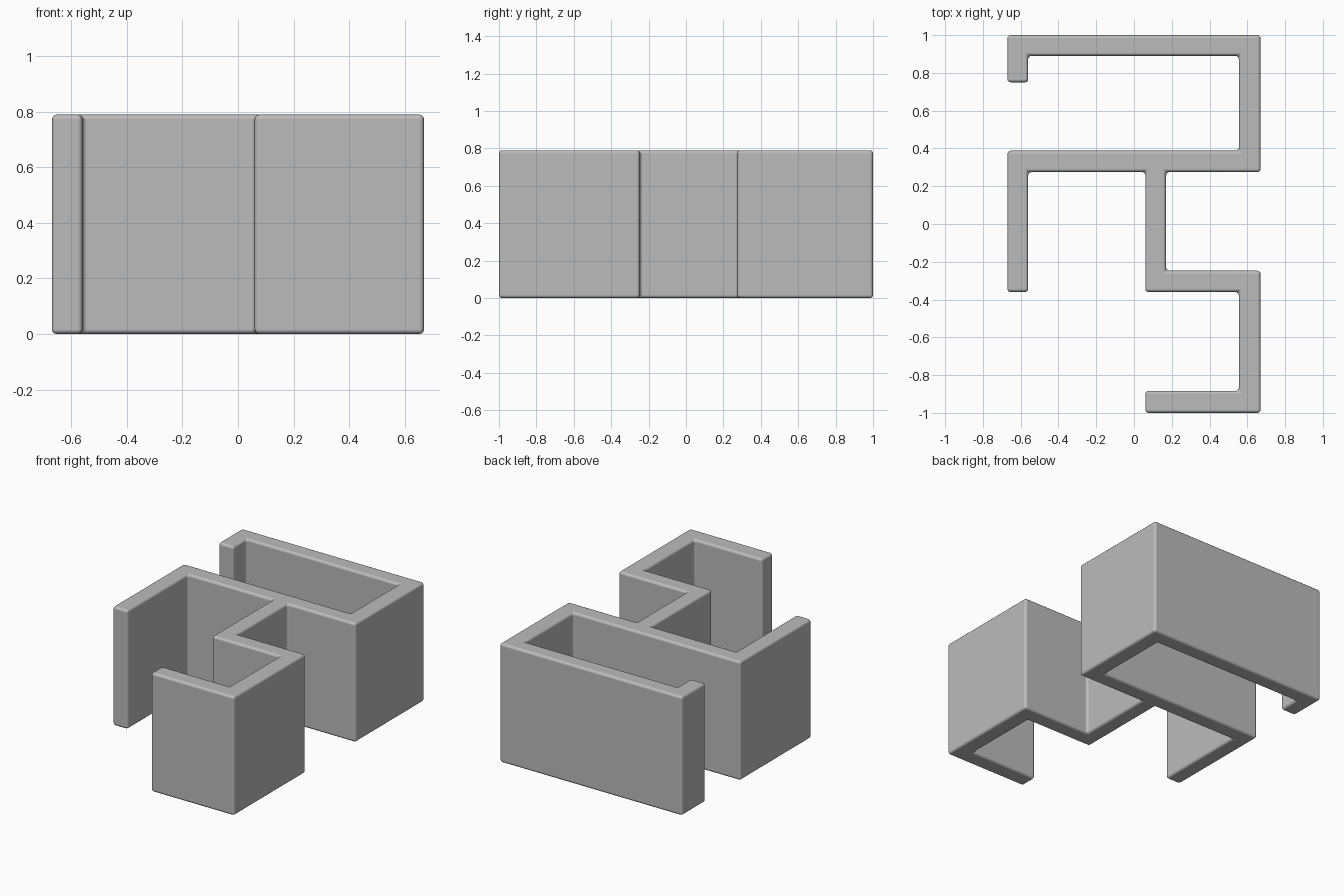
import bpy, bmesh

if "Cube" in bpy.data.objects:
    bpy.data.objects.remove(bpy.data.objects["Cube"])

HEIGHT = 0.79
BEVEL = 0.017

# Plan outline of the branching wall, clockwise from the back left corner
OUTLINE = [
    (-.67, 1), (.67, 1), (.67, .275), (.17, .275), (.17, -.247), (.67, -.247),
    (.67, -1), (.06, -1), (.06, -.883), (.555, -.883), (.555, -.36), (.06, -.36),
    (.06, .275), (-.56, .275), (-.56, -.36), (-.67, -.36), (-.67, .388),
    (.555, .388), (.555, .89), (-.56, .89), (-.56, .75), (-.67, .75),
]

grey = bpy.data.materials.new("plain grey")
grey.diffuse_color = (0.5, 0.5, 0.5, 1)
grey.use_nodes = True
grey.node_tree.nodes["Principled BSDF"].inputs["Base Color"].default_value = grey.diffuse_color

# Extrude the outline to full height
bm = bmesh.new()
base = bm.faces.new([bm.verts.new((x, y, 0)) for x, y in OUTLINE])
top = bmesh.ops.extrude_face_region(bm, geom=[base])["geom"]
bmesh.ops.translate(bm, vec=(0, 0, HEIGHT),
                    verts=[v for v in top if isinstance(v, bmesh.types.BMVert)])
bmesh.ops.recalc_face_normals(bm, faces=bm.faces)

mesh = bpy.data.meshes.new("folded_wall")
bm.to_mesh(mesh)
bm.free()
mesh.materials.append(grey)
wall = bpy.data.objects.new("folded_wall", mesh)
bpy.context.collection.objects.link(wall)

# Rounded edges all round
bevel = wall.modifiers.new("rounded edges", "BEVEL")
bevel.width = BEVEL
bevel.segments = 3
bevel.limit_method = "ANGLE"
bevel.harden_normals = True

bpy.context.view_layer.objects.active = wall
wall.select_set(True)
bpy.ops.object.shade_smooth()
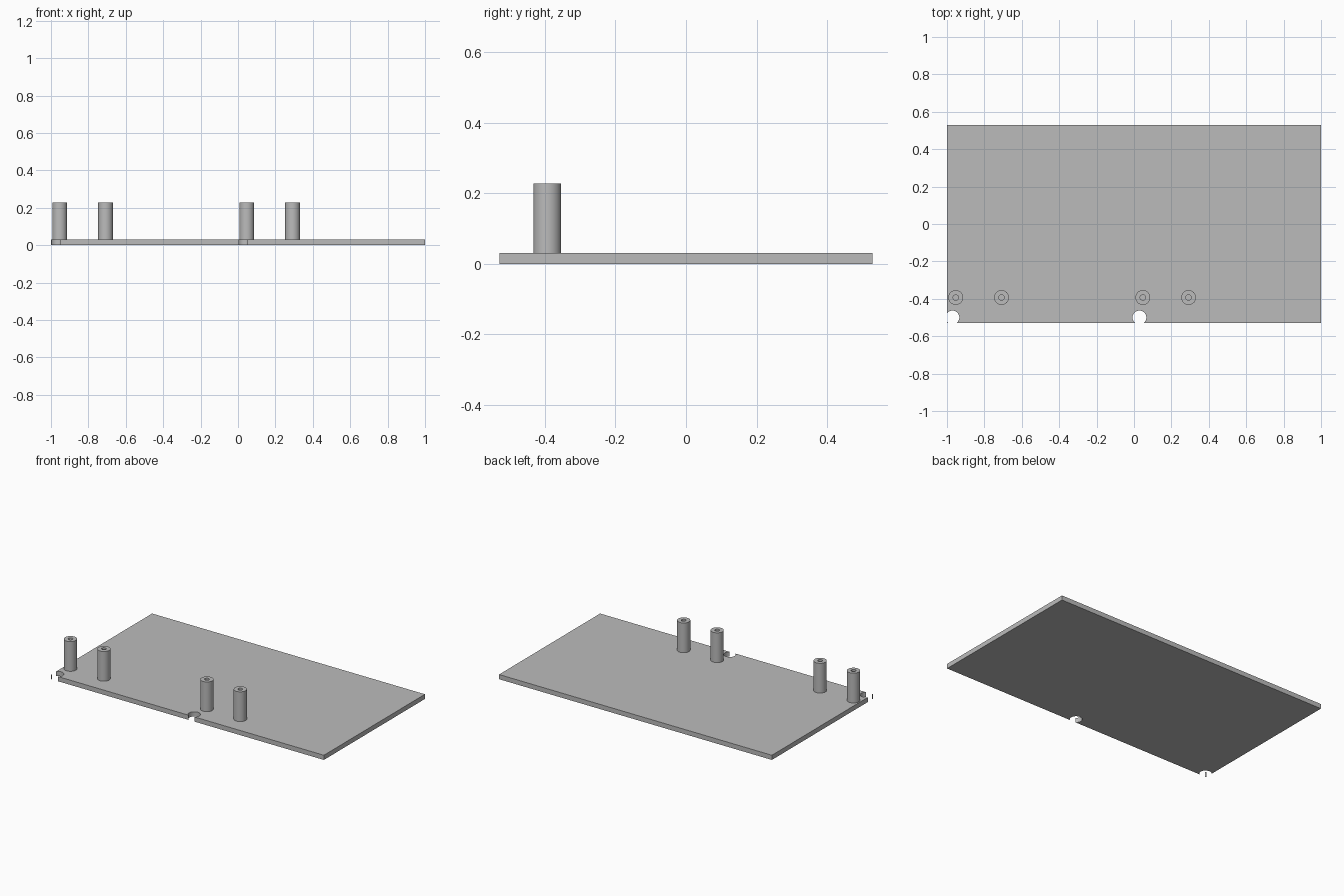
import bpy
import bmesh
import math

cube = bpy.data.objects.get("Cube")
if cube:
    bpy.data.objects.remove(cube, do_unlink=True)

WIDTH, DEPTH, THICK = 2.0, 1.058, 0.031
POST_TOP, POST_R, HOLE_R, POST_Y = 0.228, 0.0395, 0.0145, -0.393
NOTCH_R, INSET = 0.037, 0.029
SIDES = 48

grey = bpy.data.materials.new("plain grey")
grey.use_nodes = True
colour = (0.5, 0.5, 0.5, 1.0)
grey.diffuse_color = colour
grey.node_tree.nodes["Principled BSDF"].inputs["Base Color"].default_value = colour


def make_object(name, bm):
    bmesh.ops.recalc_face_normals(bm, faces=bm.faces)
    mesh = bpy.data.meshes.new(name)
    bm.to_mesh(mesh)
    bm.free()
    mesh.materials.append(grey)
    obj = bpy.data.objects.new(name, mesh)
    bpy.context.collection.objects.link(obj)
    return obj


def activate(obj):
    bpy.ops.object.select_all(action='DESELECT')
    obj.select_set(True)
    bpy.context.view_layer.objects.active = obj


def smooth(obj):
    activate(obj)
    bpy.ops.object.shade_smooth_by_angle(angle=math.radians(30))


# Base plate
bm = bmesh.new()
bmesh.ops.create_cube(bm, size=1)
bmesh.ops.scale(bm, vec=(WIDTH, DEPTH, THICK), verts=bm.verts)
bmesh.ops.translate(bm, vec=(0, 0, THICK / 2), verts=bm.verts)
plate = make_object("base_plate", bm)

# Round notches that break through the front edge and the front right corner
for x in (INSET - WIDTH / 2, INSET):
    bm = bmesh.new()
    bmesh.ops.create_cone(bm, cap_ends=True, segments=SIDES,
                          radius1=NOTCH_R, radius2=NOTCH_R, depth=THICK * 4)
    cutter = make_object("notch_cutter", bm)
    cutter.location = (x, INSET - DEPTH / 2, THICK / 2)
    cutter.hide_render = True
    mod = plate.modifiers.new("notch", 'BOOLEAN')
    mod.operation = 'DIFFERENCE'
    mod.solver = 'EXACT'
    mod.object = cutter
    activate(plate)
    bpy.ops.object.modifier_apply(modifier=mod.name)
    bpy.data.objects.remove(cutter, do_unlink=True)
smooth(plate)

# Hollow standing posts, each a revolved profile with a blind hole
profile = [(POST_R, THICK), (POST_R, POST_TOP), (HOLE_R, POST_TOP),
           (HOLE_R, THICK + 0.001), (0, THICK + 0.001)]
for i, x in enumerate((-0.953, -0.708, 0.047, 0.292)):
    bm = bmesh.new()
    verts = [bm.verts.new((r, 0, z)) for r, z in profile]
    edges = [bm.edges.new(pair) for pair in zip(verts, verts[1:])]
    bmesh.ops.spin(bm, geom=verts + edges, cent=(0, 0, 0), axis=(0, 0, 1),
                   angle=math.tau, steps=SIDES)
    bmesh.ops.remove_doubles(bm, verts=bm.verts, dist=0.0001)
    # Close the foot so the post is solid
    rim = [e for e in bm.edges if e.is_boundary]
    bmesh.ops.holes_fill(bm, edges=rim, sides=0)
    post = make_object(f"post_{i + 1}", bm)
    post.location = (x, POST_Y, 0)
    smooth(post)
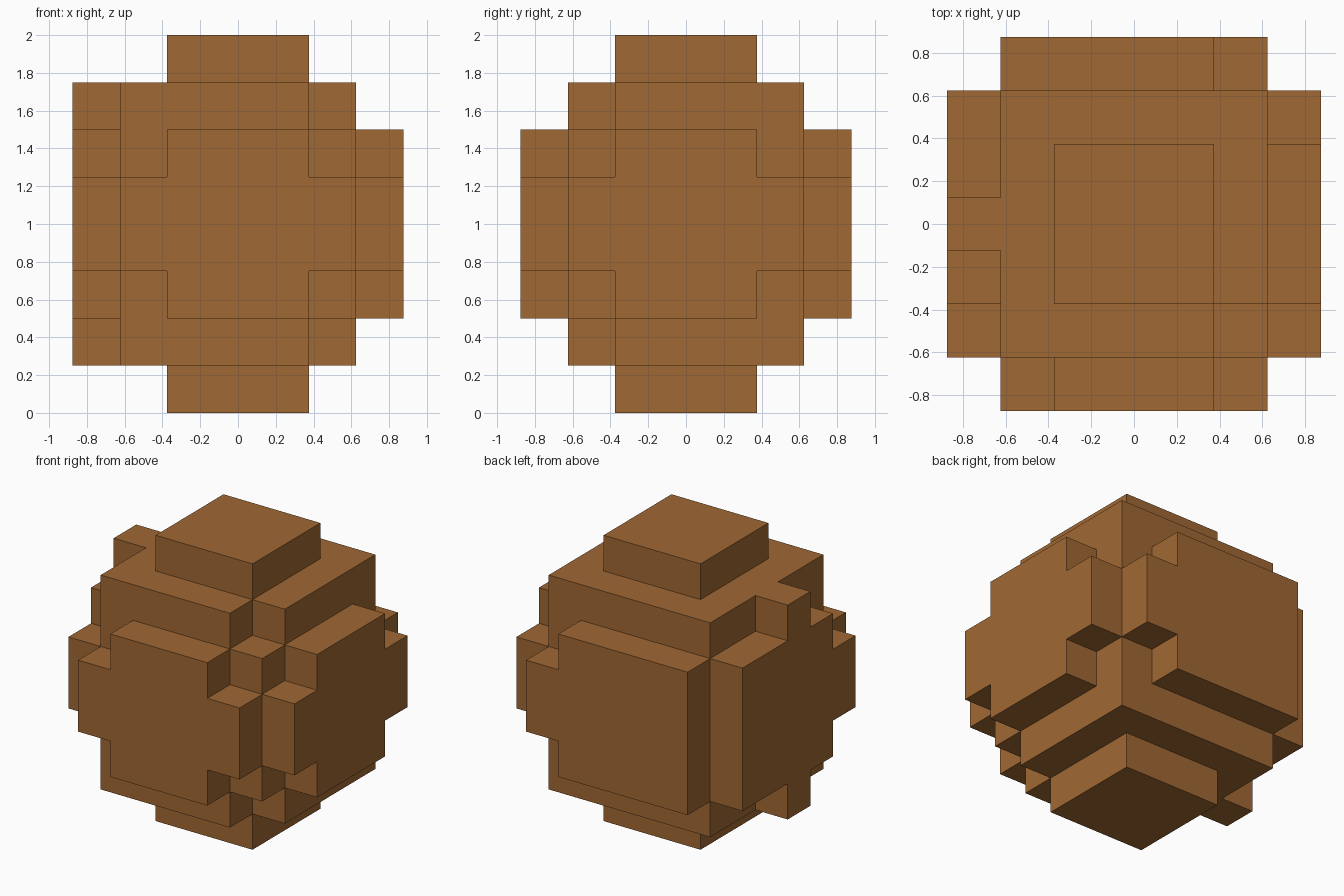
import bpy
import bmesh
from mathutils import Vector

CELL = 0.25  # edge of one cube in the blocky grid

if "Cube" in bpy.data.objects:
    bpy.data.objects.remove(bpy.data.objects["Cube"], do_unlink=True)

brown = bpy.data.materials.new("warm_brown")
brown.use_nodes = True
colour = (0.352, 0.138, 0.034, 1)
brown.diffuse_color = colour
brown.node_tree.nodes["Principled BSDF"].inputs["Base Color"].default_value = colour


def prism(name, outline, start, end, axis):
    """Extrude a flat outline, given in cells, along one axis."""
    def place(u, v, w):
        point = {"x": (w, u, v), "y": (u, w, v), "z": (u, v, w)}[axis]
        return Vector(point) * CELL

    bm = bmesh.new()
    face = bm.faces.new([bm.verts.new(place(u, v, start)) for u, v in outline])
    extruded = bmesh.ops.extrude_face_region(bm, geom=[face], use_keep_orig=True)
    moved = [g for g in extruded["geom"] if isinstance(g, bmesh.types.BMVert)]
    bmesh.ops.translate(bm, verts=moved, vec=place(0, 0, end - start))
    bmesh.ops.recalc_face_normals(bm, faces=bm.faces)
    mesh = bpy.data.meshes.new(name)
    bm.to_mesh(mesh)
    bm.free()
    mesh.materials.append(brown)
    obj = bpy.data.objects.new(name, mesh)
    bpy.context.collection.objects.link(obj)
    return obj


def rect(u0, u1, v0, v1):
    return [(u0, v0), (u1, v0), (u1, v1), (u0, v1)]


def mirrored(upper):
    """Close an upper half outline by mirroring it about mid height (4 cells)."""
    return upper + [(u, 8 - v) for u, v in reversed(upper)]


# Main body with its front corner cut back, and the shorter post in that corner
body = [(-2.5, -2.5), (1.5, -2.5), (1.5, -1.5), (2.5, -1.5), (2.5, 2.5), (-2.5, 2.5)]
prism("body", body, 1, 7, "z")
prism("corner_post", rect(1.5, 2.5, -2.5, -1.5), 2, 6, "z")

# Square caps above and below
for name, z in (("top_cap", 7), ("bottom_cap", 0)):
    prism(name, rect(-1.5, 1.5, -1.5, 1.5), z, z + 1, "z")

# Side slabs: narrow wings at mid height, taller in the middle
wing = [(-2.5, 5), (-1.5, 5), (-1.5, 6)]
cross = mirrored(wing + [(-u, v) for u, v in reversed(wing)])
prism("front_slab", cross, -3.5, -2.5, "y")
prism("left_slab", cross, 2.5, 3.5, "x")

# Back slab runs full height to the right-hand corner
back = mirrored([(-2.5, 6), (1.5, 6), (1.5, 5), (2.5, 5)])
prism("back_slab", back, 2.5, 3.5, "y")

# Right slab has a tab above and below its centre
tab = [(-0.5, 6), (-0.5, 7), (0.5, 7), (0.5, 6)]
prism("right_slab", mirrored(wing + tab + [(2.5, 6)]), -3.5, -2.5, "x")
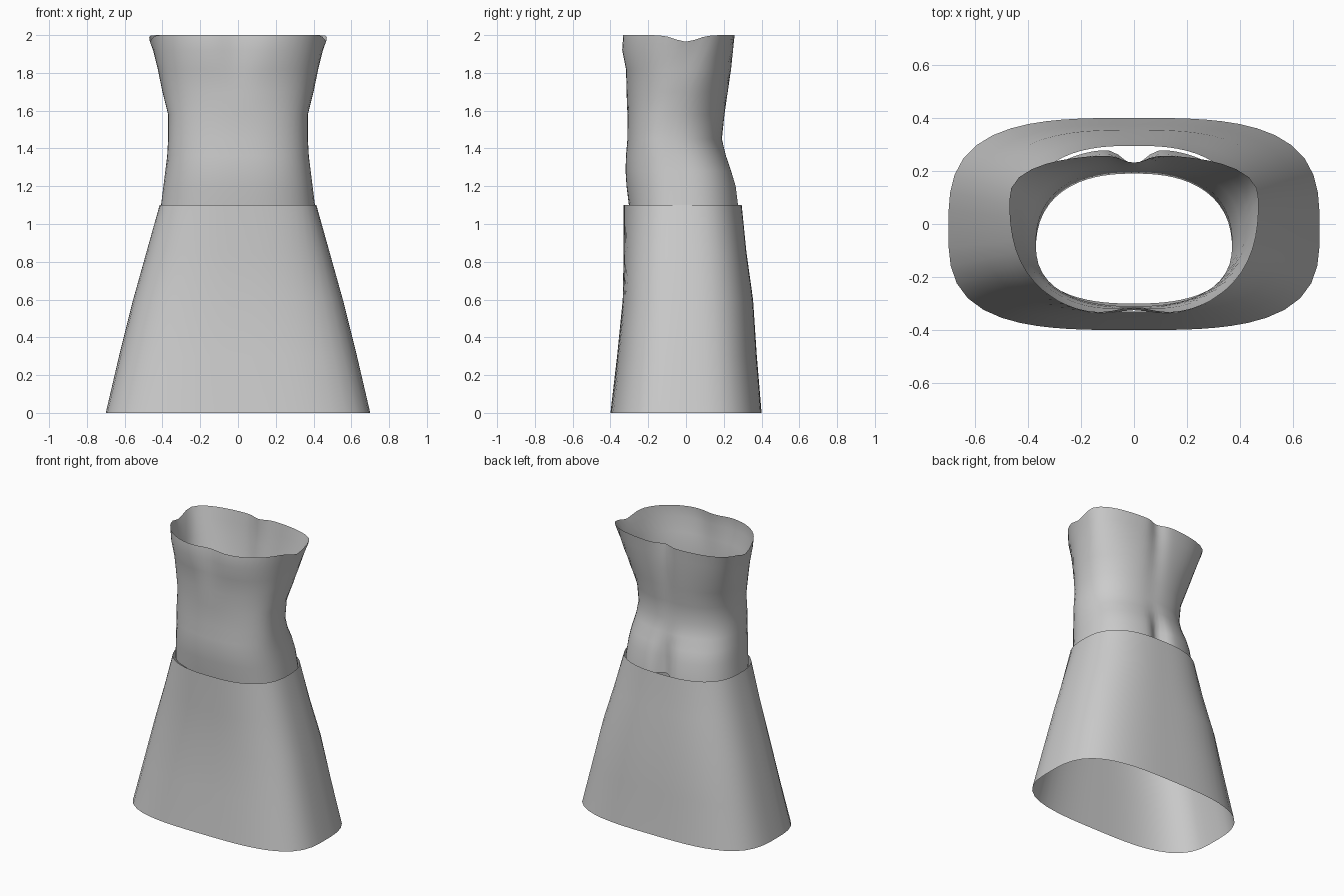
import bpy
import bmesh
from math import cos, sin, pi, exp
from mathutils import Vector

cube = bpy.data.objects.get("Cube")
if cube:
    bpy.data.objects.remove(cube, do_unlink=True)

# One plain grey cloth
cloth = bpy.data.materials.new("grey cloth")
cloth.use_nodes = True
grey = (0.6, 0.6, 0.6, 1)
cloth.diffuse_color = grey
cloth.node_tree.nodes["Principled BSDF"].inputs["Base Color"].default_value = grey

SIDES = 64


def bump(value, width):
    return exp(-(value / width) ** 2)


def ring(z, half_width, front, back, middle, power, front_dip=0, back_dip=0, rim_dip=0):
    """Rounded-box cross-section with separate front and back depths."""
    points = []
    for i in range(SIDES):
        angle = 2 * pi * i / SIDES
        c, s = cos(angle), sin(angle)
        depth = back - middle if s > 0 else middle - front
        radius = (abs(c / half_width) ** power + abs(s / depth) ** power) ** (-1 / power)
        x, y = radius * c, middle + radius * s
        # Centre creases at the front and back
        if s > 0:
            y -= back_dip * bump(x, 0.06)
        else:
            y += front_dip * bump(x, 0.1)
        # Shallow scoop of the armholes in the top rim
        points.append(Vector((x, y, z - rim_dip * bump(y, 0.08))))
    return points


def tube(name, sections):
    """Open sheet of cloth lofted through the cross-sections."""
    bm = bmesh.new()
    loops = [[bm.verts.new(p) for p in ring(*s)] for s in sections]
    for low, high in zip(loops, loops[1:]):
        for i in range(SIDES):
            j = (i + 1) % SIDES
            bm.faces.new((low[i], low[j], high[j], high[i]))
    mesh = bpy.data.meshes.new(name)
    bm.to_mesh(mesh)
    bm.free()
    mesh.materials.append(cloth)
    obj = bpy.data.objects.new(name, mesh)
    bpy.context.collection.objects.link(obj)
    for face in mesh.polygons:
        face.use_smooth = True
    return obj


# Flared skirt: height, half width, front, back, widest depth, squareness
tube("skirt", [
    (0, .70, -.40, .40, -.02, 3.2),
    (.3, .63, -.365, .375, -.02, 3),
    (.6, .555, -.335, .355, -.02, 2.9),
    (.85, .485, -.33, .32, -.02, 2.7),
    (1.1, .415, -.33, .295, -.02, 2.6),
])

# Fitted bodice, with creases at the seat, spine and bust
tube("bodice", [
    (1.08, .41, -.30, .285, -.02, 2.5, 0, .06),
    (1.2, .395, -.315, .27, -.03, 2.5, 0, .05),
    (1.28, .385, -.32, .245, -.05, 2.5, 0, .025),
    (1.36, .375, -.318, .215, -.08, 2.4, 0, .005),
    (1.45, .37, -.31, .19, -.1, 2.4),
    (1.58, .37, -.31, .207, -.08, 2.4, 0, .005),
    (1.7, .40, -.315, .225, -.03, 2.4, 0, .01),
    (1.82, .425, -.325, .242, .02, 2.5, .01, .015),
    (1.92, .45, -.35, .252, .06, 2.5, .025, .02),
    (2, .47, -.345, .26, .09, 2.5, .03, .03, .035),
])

> _EXERCISE DESCRIPTION_:
Filter the records, keeping only lines that contain "activate", and show those lines.

> _THE COMPLETED TASK_:
def activate(obj):
    activate(obj)
    activate(plate)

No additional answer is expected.